According to research released this week, an average of 73 graduates will be chasing every job. But if the situation sounds dire for the highly educated, imagine how those without letters after their names feel as they fire their CVs off into the abyss. More than one in five 16- to 25-year-olds is currently out of work. They aren’t simply suffering alongside everyone else — the young are being hit disproportionately.  

I’ve spent the past three years wondering what it will take for those in power to tackle the problems facing the under-25s adequately. For instead of helping them, this Government seems intent on kicking them.

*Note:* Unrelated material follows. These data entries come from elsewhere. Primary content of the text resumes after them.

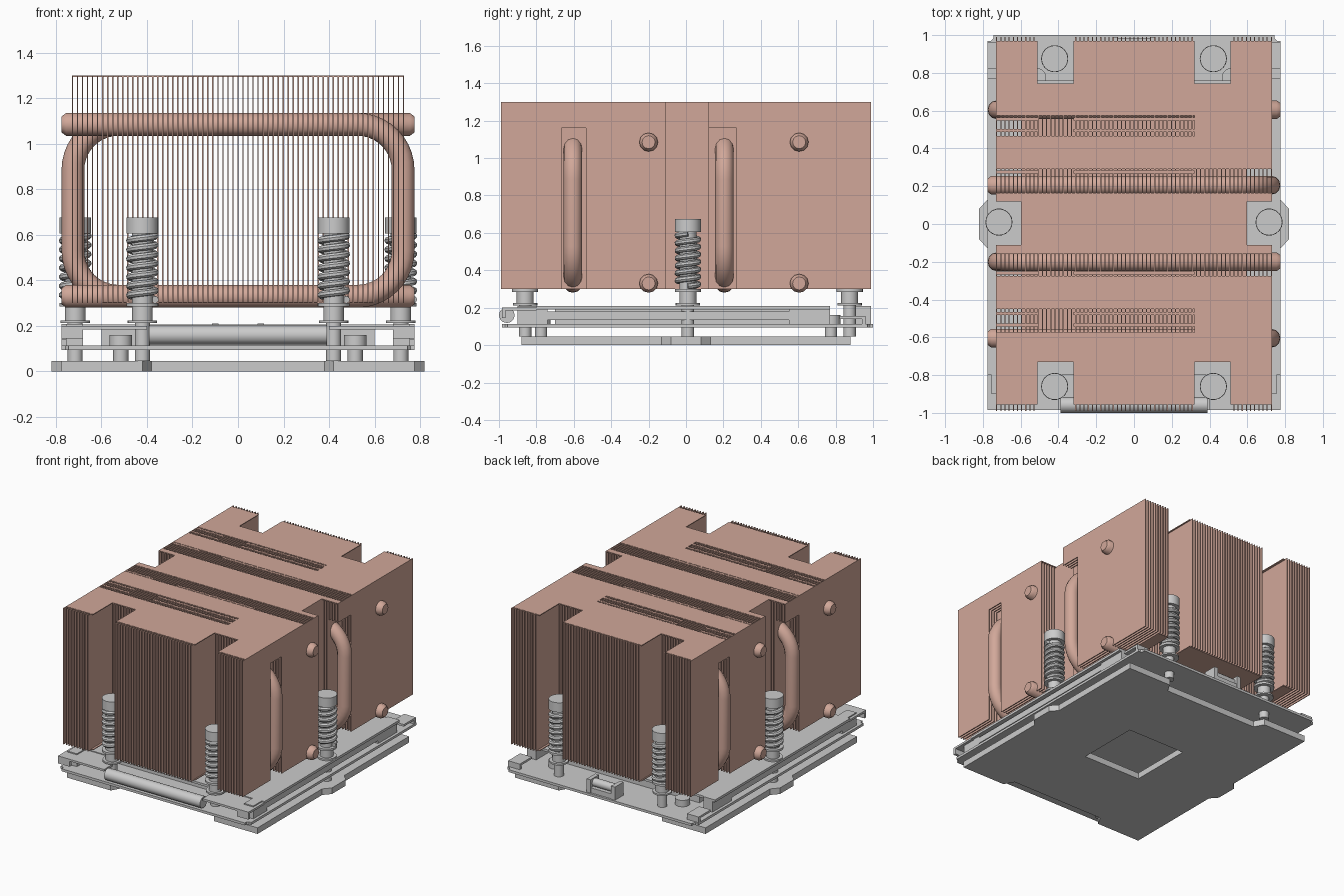
import bpy, bmesh, math
from mathutils import Vector, Matrix

if "Cube" in bpy.data.objects:
    bpy.data.objects.remove(bpy.data.objects["Cube"])


def material(name, rgb):
    m = bpy.data.materials.new(name)
    m.use_nodes = True
    m.diffuse_color = (*rgb, 1)
    m.node_tree.nodes["Principled BSDF"].inputs["Base Color"].default_value = (*rgb, 1)
    return m


COPPER = material("copper", (0.64, 0.39, 0.32))
STEEL = material("light steel", (0.6, 0.6, 0.6))


def finish(name, bm, mat, smooth=False):
    bmesh.ops.recalc_face_normals(bm, faces=bm.faces)
    me = bpy.data.meshes.new(name)
    bm.to_mesh(me)
    bm.free()
    me.materials.append(mat)
    ob = bpy.data.objects.new(name, me)
    bpy.context.collection.objects.link(ob)
    if smooth:
        bpy.ops.object.select_all(action='DESELECT')
        ob.select_set(True)
        bpy.context.view_layer.objects.active = ob
        bpy.ops.object.shade_smooth_by_angle(angle=math.radians(40))
    return ob


def box(bm, x0, x1, y0, y1, z0, z1):
    size = Matrix.Diagonal((x1 - x0, y1 - y0, z1 - z0, 1))
    mid = Matrix.Translation(((x0 + x1) / 2, (y0 + y1) / 2, (z0 + z1) / 2))
    bmesh.ops.create_cube(bm, size=1, matrix=mid @ size)


def cylinder(bm, x, y, r, z0, z1, sides=24):
    bmesh.ops.create_cone(bm, cap_ends=True, segments=sides, radius1=r, radius2=r,
                          depth=z1 - z0, matrix=Matrix.Translation((x, y, (z0 + z1) / 2)))


def prism(bm, outline, z0, z1):
    f = bm.faces.new([bm.verts.new((x, y, z0)) for x, y in outline])
    up = bmesh.ops.extrude_face_region(bm, geom=[f])["geom"]
    bmesh.ops.translate(bm, vec=(0, 0, z1 - z0), verts=[v for v in up if isinstance(v, bmesh.types.BMVert)])


def tube(name, points, radius, mat, resolution=4, end_scale=1.0):
    cu = bpy.data.curves.new(name, 'CURVE')
    cu.dimensions = '3D'
    cu.bevel_depth, cu.bevel_resolution, cu.use_fill_caps = radius, resolution, True
    sp = cu.splines.new('POLY')
    sp.points.add(len(points) - 1)
    for p, co in zip(sp.points, points):
        p.co = (*co, 1)
    sp.points[0].radius = sp.points[-1].radius = end_scale
    cu.materials.append(mat)
    ob = bpy.data.objects.new(name, cu)
    bpy.context.collection.objects.link(ob)
    bpy.ops.object.select_all(action='DESELECT')
    ob.select_set(True)
    bpy.context.view_layer.objects.active = ob
    bpy.ops.object.convert(target='MESH')
    bpy.ops.object.shade_smooth_by_angle(angle=math.radians(40))
    return ob


def subtract(spans, a, b):
    out = []
    for lo, hi in spans:
        out += [(lo, min(hi, a)), (max(lo, b), hi)]
    return [(lo, hi) for lo, hi in out if hi - lo > 0.001]


# Heat sink plan: depth spans at a given x, with screw notches
BOTTOM, TOP, ARCH = 0.3, 1.3, 1.16
HALF = 0.73


def plan(x, front, back):
    if 0.32 < abs(x) < 0.51:
        return [(-0.73, 0.745)]
    spans = [(front, back)]
    return subtract(spans, -0.11, 0.12) if abs(x) > 0.595 else spans


# Vertical fins; outer ones are slotted where the pipes bend
bm = bmesh.new()
COUNT = 66
for i in range(COUNT + 1):
    x = -HALF + 0.003 + i * (2 * HALF - 0.006) / COUNT
    spans = plan(x, -0.99, 0.99)
    slots = []
    if abs(x) > 0.64:
        s = 1 if x > 0 else -1
        slots = [sorted((-0.665 * s, -0.535 * s)), sorted((0.11 * s, 0.27 * s))]
    lower = spans
    for a, b in slots:
        lower = subtract(lower, a, b)
    if slots:
        for a, b in spans:
            box(bm, x - 0.003, x + 0.003, a, b, ARCH, TOP)
    for a, b in lower:
        box(bm, x - 0.003, x + 0.003, a, b, BOTTOM, ARCH if slots else TOP)
finish("fins", bm, COPPER)

# Folded flanges closing the fin stack, open in bands over the pipes
bm = bmesh.new()
cuts = [-HALF, -0.595, -0.51, -0.32, 0.32, 0.51, 0.595, HALF]
wide_gaps = [(-0.575, -0.45), (0.465, 0.575)]
pipe_gaps = [(-0.275, -0.155), (0.165, 0.29)]
for x0, x1 in zip(cuts, cuts[1:]):
    mid = (x0 + x1) / 2
    spans = plan(mid, -0.955, 0.97)
    gaps = pipe_gaps + (wide_gaps if mid < 0.32 else [])
    for a, b in gaps:
        spans = subtract(spans, a, b)
    if mid < -0.51 or abs(mid) < 0.32:
        spans += [(y - 0.008, y + 0.008) for y in (-0.535, -0.475, -0.26, 0.275, 0.495, 0.555)]
    for a, b in spans:
        box(bm, x0, x1, a, b, TOP - 0.006, TOP)
    if abs(mid) < 0.595:
        for a, b in plan(mid, -0.955, 0.97):
            box(bm, x0, x1, a, b, BOTTOM, BOTTOM + 0.006)
finish("fin_flanges", bm, COPPER)

# Four C-shaped heat pipes, bending on alternate sides
LOW, HIGH, BEND, SIDE = 0.33, 1.085, 0.2, 0.725
for n, (y, s) in enumerate([(-0.605, 1), (-0.2, -1), (0.205, 1), (0.605, -1)]):
    path = [(-0.775, LOW), (-0.755, LOW)]
    for cz, start in ((LOW + BEND, -90), (HIGH - BEND, 0)):
        for k in range(11):
            t = math.radians(start + 9 * k)
            path.append((SIDE - BEND + BEND * math.cos(t), cz + BEND * math.sin(t)))
    path += [(-0.755, HIGH), (-0.775, HIGH)]
    tube(f"heat_pipe_{n + 1}", [(s * x, y, z) for x, z in path], 0.05, COPPER, end_scale=0.7)

# Spring-loaded mounting screws
SCREWS = [(sx * 0.42, y) for sx in (-1, 1) for y in (-0.86, 0.875)] + [(-0.715, 0.01), (0.715, 0.01)]
for n, (x, y) in enumerate(SCREWS):
    bm = bmesh.new()
    for r, z0, z1 in [(0.07, 0.605, 0.675), (0.045, 0.22, 0.61), (0.07, 0.285, 0.3),
                      (0.065, 0.212, 0.224), (0.033, 0.045, 0.22)]:
        cylinder(bm, x, y, r, z0, z1)
    finish(f"screw_{n + 1}", bm, STEEL, True)
    turns, steps = 7, 18
    helix = []
    for k in range(turns * steps + 1):
        t = 2 * math.pi * k / steps
        helix.append((x + 0.056 * math.cos(t), y + 0.056 * math.sin(t), 0.315 + 0.28 * k / (turns * steps)))
    tube(f"spring_{n + 1}", helix, 0.016, STEEL, resolution=2)

# Backing plate: side lobes, end notches and a square window
bm = bmesh.new()
quarter = [(0.38, 0.81), (0.42, 0.88), (0.775, 0.88), (0.775, 0.13), (0.82, 0.08)]
right = quarter + [(x, -y) for x, y in reversed(quarter)]
W = 0.235
hole = [(0, -W), (W, -W), (W, W), (0, W)]
for s in (-1, 1):
    outline = [(0, 0.81)] + right + [(0, -0.81)] + hole
    prism(bm, [(s * x, y) for x, y in outline], 0, 0.045)
bmesh.ops.remove_doubles(bm, verts=bm.verts, dist=0.0001)
inner = [f for f in bm.faces if all(abs(v.co.x) < 0.0001 for v in f.verts)]
bmesh.ops.delete(bm, geom=inner, context='FACES')
bmesh.ops.dissolve_limit(bm, angle_limit=0.001, verts=bm.verts, edges=bm.edges)
finish("backing_plate", bm, STEEL)

# Socket frame: lower sheet, side rails and upper cover
bm = bmesh.new()
box(bm, -0.775, 0.775, -0.985, 1.0, 0.095, 0.113)
vertical = [e for e in bm.edges if abs(e.verts[0].co.z - e.verts[1].co.z) > 0.01]
bmesh.ops.bevel(bm, geom=vertical, offset=0.03, segments=3, affect='EDGES')
finish("lower_frame", bm, STEEL)

bm = bmesh.new()
box(bm, -0.7, 0.7, -0.8, 0.76, 0.19, 0.206)
for s in (-1, 1):
    x0, x1 = sorted((s * 0.68, s * 0.775))
    box(bm, x0, x1, -0.8, 0.77, 0.19, 0.208)
    x0, x1 = sorted((s * 0.68, s * 0.755))
    box(bm, x0, x1, -0.74, 0.74, 0.135, 0.18)
    box(bm, x0, x1, -0.9, -0.74, 0.113, 0.208)
    box(bm, x0, x1, 0.55, 0.77, 0.113, 0.2)
    # front corner tabs
    x0, x1 = sorted((s * 0.4, s * 0.775))
    box(bm, x0, x1, -0.985, -0.8, 0.185, 0.2)
    x0, x1 = sorted((s * 0.68, s * 0.775))
    box(bm, x0, x1, -0.985, -0.965, 0.145, 0.2)
    # rear side hooks
    box(bm, x0, x1, 0.82, 0.96, 0.14, 0.155)
    box(bm, x0, x1, 0.94, 0.96, 0.113, 0.155)
box(bm, -0.6, 0.6, -0.7, 0.7, 0.113, 0.19)
finish("upper_frame", bm, STEEL)

# Front roller bar and rear latch
tube("front_bar", [(-0.39, -0.958, 0.16), (0.39, -0.958, 0.16)], 0.042, STEEL)
bm = bmesh.new()
box(bm, -0.11, 0.11, 0.9, 0.985, 0.113, 0.15)
for s in (-1, 1):
    box(bm, s * 0.1 - 0.015, s * 0.1 + 0.015, 0.89, 0.99, 0.113, 0.21)
finish("rear_latch", bm, STEEL)
tube("latch_pin", [(-0.1, 0.94, 0.175), (0.1, 0.94, 0.175)], 0.03, STEEL)

# Corner standoff nuts
bm = bmesh.new()
for sx in (-1, 1):
    for y in (-0.775, 0.775):
        cylinder(bm, sx * 0.515, y, 0.033, 0.045, 0.115)
        cylinder(bm, sx * 0.515, y, 0.05, 0.11, 0.16)
finish("standoff_nuts", bm, STEEL, True)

The Education Maintenance Allowance was abolished. Tuition fees have trebled. And if the Tories stay in power, the young can look forward to having their housing benefits scrapped too.

But nowhere does this attitude manifest itself more obviously than on youth unemployment, where the Government’s £1 billion Youth Contract is nowhere near enough.

Perhaps the Conservatives have largely given up on the young, deciding that it’s easier to convince the generations above that the fresh-faced are just shirkers, too hopeless to find work or to deserve homes or help. Certainly, the under-25s are easy to ignore — they don’t, after all, vote in the numbers that the elderly do.

But if there is a political explanation for half-hearted action, there certainly isn’t an economic one. At current levels, youth unemployment is estimated to cost the public purse £4.8 billion this year. And it leaves long-lasting scars too, as the young struggle to catch up when they finally do enter the workforce. According to the ACEVO Commission on Youth Unemployment, that means an estimated £6.3 billion hit each year to the economy in lost output.

 Business has a role to play too. This week, bus operators agreed to give discounted or limited free travel to the UK’s one million NEETs (those not in education, employment or training), reducing one of the greatest hindrances to looking for work. Perhaps we could re-work that line attributed to Margaret Thatcher: “A man who, below the age of 26, finds himself on a free bus is taking a step towards success.” The Government must help prevent his being on a ride to nowhere.

 Written by Rosamund Urwin for the Evening Standard